[Items listed in a dataset]

»»

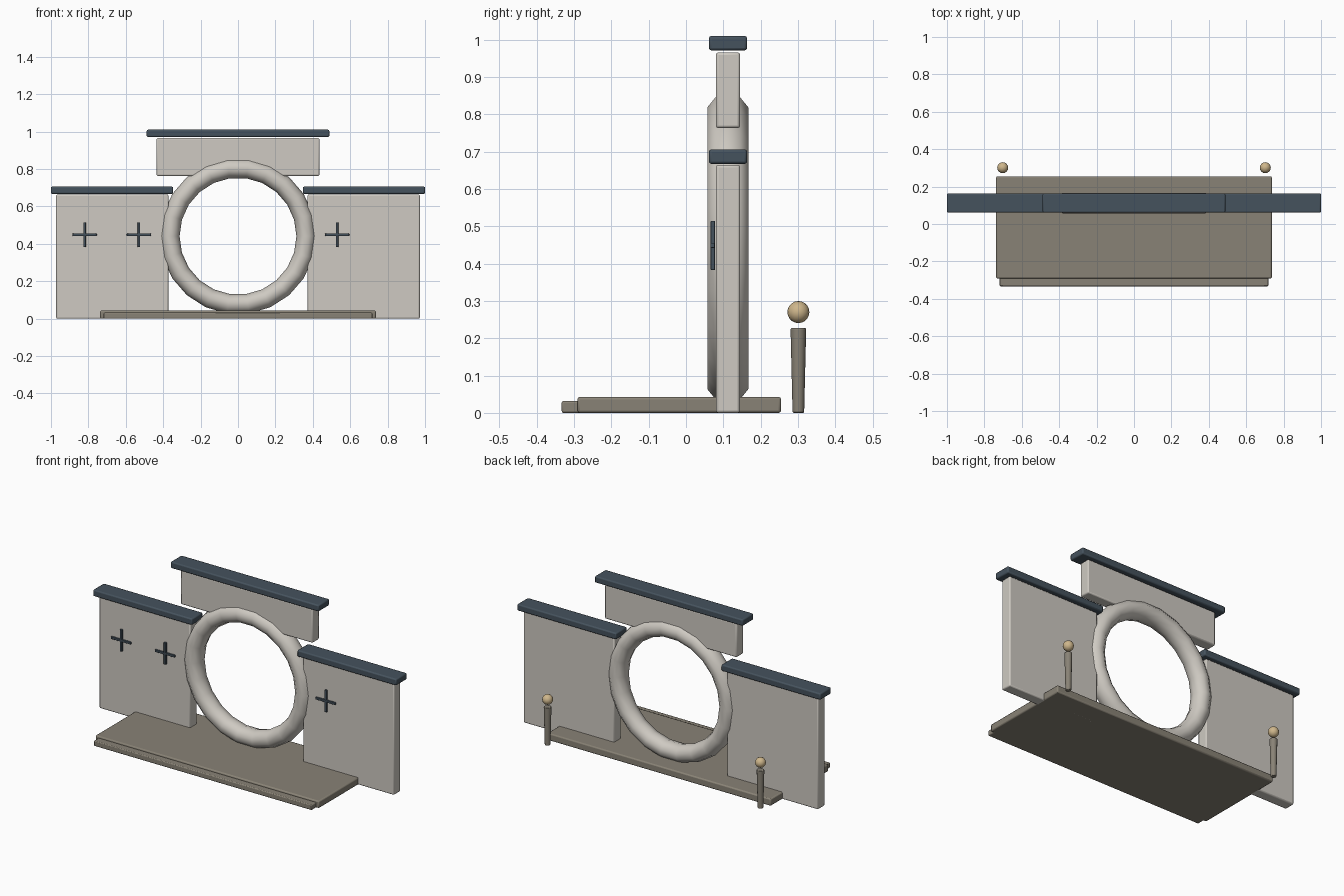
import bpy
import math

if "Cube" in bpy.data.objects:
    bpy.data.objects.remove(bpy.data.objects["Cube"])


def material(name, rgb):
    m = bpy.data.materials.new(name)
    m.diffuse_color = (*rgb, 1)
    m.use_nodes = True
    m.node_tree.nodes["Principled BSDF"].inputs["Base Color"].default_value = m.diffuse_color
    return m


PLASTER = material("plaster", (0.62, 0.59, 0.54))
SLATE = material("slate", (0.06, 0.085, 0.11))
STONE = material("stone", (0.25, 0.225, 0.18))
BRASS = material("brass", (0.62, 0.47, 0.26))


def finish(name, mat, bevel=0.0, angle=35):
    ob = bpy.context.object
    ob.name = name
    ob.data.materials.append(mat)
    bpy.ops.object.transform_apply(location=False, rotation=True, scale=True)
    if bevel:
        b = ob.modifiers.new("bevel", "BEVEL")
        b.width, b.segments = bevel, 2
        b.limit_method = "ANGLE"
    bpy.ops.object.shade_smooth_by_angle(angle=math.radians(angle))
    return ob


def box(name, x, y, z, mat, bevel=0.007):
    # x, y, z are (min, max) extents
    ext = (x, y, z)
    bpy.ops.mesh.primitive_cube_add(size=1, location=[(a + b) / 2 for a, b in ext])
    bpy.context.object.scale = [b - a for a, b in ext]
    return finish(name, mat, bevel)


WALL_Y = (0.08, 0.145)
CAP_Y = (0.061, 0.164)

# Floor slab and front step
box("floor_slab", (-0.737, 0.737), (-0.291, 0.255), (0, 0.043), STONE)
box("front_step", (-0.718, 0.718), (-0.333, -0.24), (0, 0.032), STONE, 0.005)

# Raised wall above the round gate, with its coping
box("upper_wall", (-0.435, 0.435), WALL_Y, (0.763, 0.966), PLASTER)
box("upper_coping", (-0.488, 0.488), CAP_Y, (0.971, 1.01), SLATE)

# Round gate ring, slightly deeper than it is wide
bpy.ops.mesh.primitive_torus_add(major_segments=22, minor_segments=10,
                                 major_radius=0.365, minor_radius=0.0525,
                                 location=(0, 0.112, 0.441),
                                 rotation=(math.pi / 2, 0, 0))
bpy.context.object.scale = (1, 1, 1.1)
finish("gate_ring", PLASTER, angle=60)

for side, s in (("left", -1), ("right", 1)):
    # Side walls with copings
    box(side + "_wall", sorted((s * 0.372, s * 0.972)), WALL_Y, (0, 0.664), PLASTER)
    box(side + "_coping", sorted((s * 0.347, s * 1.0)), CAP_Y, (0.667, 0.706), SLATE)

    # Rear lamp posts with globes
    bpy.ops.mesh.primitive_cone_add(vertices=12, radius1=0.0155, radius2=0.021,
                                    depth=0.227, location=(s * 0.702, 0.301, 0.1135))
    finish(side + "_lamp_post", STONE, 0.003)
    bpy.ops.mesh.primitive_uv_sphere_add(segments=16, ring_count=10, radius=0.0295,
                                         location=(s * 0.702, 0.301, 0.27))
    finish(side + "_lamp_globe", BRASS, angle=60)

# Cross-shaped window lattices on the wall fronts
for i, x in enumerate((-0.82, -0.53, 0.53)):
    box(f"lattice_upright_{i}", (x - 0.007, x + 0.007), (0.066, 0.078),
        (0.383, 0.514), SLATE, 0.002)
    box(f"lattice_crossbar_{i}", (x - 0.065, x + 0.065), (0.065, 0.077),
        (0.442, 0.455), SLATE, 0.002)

««

Instructions to follow: Give back all the data exactly, minus pictures.

Expected output:
import bpy
import math

if "Cube" in bpy.data.objects:
    bpy.data.objects.remove(bpy.data.objects["Cube"])


def material(name, rgb):
    m = bpy.data.materials.new(name)
    m.diffuse_color = (*rgb, 1)
    m.use_nodes = True
    m.node_tree.nodes["Principled BSDF"].inputs["Base Color"].default_value = m.diffuse_color
    return m


PLASTER = material("plaster", (0.62, 0.59, 0.54))
SLATE = material("slate", (0.06, 0.085, 0.11))
STONE = material("stone", (0.25, 0.225, 0.18))
BRASS = material("brass", (0.62, 0.47, 0.26))


def finish(name, mat, bevel=0.0, angle=35):
    ob = bpy.context.object
    ob.name = name
    ob.data.materials.append(mat)
    bpy.ops.object.transform_apply(location=False, rotation=True, scale=True)
    if bevel:
        b = ob.modifiers.new("bevel", "BEVEL")
        b.width, b.segments = bevel, 2
        b.limit_method = "ANGLE"
    bpy.ops.object.shade_smooth_by_angle(angle=math.radians(angle))
    return ob


def box(name, x, y, z, mat, bevel=0.007):
    # x, y, z are (min, max) extents
    ext = (x, y, z)
    bpy.ops.mesh.primitive_cube_add(size=1, location=[(a + b) / 2 for a, b in ext])
    bpy.context.object.scale = [b - a for a, b in ext]
    return finish(name, mat, bevel)


WALL_Y = (0.08, 0.145)
CAP_Y = (0.061, 0.164)

# Floor slab and front step
box("floor_slab", (-0.737, 0.737), (-0.291, 0.255), (0, 0.043), STONE)
box("front_step", (-0.718, 0.718), (-0.333, -0.24), (0, 0.032), STONE, 0.005)

# Raised wall above the round gate, with its coping
box("upper_wall", (-0.435, 0.435), WALL_Y, (0.763, 0.966), PLASTER)
box("upper_coping", (-0.488, 0.488), CAP_Y, (0.971, 1.01), SLATE)

# Round gate ring, slightly deeper than it is wide
bpy.ops.mesh.primitive_torus_add(major_segments=22, minor_segments=10,
                                 major_radius=0.365, minor_radius=0.0525,
                                 location=(0, 0.112, 0.441),
                                 rotation=(math.pi / 2, 0, 0))
bpy.context.object.scale = (1, 1, 1.1)
finish("gate_ring", PLASTER, angle=60)

for side, s in (("left", -1), ("right", 1)):
    # Side walls with copings
    box(side + "_wall", sorted((s * 0.372, s * 0.972)), WALL_Y, (0, 0.664), PLASTER)
    box(side + "_coping", sorted((s * 0.347, s * 1.0)), CAP_Y, (0.667, 0.706), SLATE)

    # Rear lamp posts with globes
    bpy.ops.mesh.primitive_cone_add(vertices=12, radius1=0.0155, radius2=0.021,
                                    depth=0.227, location=(s * 0.702, 0.301, 0.1135))
    finish(side + "_lamp_post", STONE, 0.003)
    bpy.ops.mesh.primitive_uv_sphere_add(segments=16, ring_count=10, radius=0.0295,
                                         location=(s * 0.702, 0.301, 0.27))
    finish(side + "_lamp_globe", BRASS, angle=60)

# Cross-shaped window lattices on the wall fronts
for i, x in enumerate((-0.82, -0.53, 0.53)):
    box(f"lattice_upright_{i}", (x - 0.007, x + 0.007), (0.066, 0.078),
        (0.383, 0.514), SLATE, 0.002)
    box(f"lattice_crossbar_{i}", (x - 0.065, x + 0.065), (0.065, 0.077),
        (0.442, 0.455), SLATE, 0.002)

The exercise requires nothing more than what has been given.